But at my new parish, toddlers (not so much crying infants) are forever making noise and causing disruption and nothing seems to happen. Our priest is young and new to the parish, and I think he doesn't want to rock the boat. Couldn't there be a particular area of the church set apart for parents with children? (Iowa)

A. I think that a having a “cry room” is a good idea, both for crying babies and disruptive toddlers. (In our parish, the entire gathering area serves such a purpose, with a speaker system and large glass doors offering a full view of the interior of the church.)

I would be leery, though, of stopping Mass and asking ushers to escort a noisy family to the cry room. Most parents, I think, would be grandly embarrassed at being singled out this way and might never come back.

In an ideal world, all parents would exercise infallible discretion as to when to take their child out, but nothing human is perfect. An occasional notice in the parish bulletin can help — a simple reminder that a moderate amount of sound and movement is to be expected from small children, but if the point is reached where those nearby are distracted from worshipping attentively, then the “cry room” is available.

Q. When I met my husband 10 years ago, he had three sons who had been baptized as Catholics but were living with their non-Catholic mother and never went on to make their confirmation.
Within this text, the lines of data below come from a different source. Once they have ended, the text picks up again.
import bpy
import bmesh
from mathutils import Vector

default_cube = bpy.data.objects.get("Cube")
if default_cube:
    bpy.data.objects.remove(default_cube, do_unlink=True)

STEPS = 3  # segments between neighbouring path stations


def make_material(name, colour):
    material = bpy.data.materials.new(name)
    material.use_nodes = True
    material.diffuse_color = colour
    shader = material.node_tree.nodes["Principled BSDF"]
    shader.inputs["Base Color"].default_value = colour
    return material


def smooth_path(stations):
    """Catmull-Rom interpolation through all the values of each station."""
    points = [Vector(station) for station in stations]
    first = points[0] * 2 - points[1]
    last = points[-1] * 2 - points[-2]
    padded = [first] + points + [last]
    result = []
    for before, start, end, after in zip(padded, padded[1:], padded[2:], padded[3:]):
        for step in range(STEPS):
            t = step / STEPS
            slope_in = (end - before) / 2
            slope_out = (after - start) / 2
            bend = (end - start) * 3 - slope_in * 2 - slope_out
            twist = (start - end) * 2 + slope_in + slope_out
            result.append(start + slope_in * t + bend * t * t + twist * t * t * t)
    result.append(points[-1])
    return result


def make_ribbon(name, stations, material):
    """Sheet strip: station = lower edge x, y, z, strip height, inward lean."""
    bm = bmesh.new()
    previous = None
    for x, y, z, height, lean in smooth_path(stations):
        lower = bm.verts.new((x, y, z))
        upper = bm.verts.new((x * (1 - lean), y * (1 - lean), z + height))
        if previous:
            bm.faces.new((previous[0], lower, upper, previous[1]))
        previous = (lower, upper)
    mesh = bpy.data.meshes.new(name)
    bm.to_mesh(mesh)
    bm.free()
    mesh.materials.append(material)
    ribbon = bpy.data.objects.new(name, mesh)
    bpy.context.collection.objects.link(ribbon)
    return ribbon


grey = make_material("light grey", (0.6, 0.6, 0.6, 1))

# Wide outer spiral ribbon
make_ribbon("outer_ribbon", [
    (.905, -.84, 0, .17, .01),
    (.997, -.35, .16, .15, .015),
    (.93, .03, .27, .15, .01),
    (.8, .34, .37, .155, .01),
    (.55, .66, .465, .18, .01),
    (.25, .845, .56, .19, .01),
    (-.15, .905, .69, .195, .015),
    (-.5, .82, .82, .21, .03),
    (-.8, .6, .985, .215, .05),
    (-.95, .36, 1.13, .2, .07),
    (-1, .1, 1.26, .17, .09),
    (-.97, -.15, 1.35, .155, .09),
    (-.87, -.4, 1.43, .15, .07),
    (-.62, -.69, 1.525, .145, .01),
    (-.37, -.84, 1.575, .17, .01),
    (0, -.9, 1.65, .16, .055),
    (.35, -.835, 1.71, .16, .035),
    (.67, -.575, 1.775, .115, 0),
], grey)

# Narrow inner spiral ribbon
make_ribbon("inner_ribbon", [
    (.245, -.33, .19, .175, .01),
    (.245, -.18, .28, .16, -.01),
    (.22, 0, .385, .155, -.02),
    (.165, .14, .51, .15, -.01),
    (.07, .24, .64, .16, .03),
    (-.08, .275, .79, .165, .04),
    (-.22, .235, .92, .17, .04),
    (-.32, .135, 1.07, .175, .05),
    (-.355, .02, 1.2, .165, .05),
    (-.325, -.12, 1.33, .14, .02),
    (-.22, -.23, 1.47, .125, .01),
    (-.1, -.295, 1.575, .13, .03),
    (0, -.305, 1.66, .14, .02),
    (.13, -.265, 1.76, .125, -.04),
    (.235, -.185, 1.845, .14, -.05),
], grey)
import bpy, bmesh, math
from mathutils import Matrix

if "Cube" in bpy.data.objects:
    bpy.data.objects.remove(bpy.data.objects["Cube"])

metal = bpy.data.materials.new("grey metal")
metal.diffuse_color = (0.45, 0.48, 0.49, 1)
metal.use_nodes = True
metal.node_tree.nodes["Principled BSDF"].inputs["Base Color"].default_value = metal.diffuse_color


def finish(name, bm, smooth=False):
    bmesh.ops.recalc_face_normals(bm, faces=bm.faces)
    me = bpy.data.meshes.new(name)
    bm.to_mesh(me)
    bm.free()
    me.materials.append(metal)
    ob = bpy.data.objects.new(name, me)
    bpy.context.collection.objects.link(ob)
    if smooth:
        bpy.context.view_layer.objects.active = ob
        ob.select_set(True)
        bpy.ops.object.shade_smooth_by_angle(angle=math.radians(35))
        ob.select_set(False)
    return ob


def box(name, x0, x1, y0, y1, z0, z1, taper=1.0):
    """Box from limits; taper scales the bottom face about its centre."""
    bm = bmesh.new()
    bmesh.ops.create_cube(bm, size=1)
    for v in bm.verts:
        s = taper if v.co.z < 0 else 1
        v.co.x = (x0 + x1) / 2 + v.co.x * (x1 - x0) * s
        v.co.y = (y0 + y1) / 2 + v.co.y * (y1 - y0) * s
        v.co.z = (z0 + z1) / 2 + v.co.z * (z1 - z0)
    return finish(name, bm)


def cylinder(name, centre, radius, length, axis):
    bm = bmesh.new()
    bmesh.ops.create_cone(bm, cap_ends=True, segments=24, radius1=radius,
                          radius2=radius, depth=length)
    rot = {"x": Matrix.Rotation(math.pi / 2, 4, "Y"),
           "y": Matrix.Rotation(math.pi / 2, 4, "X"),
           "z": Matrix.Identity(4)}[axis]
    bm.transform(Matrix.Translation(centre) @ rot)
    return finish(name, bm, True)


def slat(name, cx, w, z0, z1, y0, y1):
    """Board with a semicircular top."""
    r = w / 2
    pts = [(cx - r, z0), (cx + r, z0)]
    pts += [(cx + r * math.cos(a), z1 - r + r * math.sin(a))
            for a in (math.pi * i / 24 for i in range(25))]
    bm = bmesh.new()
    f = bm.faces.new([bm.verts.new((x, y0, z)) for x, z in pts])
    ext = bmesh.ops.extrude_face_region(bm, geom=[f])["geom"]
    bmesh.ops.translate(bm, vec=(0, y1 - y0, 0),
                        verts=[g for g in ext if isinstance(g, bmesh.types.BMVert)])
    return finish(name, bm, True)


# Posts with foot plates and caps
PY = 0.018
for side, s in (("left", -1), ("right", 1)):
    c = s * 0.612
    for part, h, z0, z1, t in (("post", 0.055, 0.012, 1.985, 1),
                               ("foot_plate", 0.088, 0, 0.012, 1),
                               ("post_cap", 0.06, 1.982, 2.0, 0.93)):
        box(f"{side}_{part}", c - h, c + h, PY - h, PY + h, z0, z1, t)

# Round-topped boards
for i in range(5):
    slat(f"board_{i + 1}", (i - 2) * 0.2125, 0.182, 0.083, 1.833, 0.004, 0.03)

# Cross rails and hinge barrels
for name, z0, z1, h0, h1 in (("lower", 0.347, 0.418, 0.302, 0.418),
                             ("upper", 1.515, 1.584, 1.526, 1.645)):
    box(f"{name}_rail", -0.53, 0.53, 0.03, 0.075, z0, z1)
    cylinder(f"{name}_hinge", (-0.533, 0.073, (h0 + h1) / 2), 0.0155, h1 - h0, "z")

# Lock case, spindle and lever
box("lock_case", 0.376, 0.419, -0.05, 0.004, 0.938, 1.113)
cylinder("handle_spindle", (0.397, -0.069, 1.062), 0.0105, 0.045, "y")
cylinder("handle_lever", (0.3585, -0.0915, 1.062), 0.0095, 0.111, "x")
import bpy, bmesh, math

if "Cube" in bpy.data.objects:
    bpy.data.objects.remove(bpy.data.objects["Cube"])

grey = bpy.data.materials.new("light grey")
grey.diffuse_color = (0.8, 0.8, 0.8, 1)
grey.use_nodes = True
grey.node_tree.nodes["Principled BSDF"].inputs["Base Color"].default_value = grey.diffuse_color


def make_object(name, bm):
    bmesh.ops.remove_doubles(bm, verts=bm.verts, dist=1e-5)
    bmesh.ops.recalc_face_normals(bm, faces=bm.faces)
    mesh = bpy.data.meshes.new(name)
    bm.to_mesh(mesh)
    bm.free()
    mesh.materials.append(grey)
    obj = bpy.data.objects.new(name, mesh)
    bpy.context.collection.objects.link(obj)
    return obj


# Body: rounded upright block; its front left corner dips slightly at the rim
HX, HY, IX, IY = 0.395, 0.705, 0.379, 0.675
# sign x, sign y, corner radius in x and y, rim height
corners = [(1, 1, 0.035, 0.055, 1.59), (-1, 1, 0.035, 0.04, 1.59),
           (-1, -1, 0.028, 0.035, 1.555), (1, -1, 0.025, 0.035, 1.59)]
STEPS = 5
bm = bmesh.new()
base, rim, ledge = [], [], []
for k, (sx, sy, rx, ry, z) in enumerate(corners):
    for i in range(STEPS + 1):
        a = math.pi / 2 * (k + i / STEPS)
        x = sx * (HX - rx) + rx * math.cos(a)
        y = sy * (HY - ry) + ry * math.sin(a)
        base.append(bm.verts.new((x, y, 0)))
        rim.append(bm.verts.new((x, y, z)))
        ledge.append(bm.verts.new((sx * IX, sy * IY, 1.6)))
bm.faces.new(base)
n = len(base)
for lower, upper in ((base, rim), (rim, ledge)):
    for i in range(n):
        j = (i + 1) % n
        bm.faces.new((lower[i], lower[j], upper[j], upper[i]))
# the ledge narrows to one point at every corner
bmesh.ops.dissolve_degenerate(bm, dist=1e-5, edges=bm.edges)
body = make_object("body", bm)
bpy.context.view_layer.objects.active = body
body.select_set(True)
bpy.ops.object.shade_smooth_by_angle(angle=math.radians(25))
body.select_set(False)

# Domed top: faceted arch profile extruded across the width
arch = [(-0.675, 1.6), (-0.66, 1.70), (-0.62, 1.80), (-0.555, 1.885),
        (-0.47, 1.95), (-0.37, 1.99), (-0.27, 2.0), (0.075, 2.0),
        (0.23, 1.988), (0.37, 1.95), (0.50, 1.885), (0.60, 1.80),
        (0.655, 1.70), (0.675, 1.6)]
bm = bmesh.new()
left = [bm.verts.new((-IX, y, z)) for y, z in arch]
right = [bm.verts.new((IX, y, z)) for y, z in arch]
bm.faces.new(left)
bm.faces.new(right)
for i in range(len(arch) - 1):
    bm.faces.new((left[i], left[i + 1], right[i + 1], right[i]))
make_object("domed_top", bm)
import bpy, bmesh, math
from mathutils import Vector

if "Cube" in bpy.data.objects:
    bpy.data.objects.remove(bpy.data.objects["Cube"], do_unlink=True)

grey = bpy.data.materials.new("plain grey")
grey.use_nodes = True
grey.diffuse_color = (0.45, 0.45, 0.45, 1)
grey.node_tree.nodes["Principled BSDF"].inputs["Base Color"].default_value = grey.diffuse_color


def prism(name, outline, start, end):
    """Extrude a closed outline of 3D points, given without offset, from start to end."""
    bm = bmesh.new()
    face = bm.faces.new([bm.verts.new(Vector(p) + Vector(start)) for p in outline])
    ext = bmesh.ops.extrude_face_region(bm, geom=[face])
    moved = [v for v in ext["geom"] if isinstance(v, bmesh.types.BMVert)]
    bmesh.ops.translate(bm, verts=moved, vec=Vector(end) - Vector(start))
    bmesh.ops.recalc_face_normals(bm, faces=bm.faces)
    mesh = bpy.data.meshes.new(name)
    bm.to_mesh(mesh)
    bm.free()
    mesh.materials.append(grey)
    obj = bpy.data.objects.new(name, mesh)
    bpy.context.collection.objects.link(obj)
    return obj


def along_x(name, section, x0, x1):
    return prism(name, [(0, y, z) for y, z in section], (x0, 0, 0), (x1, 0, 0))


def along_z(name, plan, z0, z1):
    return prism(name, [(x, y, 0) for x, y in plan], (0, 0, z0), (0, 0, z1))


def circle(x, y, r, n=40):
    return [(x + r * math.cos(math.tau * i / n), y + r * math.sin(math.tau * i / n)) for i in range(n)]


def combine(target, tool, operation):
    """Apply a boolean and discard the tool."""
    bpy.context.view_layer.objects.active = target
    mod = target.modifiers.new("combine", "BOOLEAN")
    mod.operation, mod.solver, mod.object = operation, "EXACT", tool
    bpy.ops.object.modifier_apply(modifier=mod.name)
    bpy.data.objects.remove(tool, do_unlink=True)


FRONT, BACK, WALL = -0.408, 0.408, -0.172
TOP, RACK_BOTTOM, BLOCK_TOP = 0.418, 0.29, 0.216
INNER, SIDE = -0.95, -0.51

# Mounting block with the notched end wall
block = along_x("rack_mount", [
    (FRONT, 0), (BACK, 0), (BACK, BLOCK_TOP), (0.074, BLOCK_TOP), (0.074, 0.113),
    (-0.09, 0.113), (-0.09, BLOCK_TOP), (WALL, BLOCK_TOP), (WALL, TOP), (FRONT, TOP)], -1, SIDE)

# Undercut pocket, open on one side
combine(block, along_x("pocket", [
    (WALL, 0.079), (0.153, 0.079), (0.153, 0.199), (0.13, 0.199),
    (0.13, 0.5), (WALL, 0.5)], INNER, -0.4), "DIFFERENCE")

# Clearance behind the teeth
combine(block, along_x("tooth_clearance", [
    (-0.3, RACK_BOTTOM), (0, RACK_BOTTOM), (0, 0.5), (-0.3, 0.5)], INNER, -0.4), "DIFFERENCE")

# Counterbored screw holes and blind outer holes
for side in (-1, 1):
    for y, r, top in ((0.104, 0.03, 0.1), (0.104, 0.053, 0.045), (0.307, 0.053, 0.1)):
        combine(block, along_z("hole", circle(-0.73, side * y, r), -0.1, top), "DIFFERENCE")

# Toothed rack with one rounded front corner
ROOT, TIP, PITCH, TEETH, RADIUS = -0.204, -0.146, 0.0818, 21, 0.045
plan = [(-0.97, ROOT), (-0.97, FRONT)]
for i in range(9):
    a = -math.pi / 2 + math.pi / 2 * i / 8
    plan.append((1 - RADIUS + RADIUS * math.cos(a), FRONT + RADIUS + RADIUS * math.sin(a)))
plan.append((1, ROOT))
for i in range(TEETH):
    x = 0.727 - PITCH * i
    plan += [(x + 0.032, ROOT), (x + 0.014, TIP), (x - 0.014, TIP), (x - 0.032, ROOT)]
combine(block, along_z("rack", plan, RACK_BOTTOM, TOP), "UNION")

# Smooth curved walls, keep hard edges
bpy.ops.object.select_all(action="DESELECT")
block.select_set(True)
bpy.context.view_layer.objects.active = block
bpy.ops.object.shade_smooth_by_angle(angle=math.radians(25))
The middle son is now 21 and is a self-proclaimed anarchist and atheist.

As devout Catholics, his father and I have tried to help him to see the error of his ways, but he blatantly refuses. He blasphemes against Catholicism and religion in general and says foul, hateful things about Jesus on social websites.

His destructive and high-risk behavioral lifestyle also saddens us deeply, and we wait daily half-expecting to hear of his demise. My husband is his next-of-kin and would be charged with making funeral arrangements, and his current dilemma is whether to have a Catholic funeral Mass and burial service since his son's beliefs are no longer Christian. (Louisiana)

A. A Catholic funeral Mass serves two purposes: first, to gather friends so that, together, they can pray for the salvation of the deceased; and second, to give spiritual comfort to the family as they remember and celebrate Christ's promises of resurrection and of mercy. So even if the deceased person has been nominally a Catholic and hasn't practiced regularly in years, a Catholic funeral may be held should the family request it.

In the circumstance you describe, however, a Catholic funeral service would clearly ride roughshod over the wishes of the deceased and therefore might well expose the church to criticism and even to ridicule, particularly from the young man's non-Catholic friends. Better in this situation, I think, is that following a wake and a secular burial, it's better simply to request Masses for the deceased at a local parish or through a religious order.


Questions may be sent to Father Kenneth Doyle at askfatherdoyle@gmail.com and 40 Hopewell St., Albany, N.Y. 12208.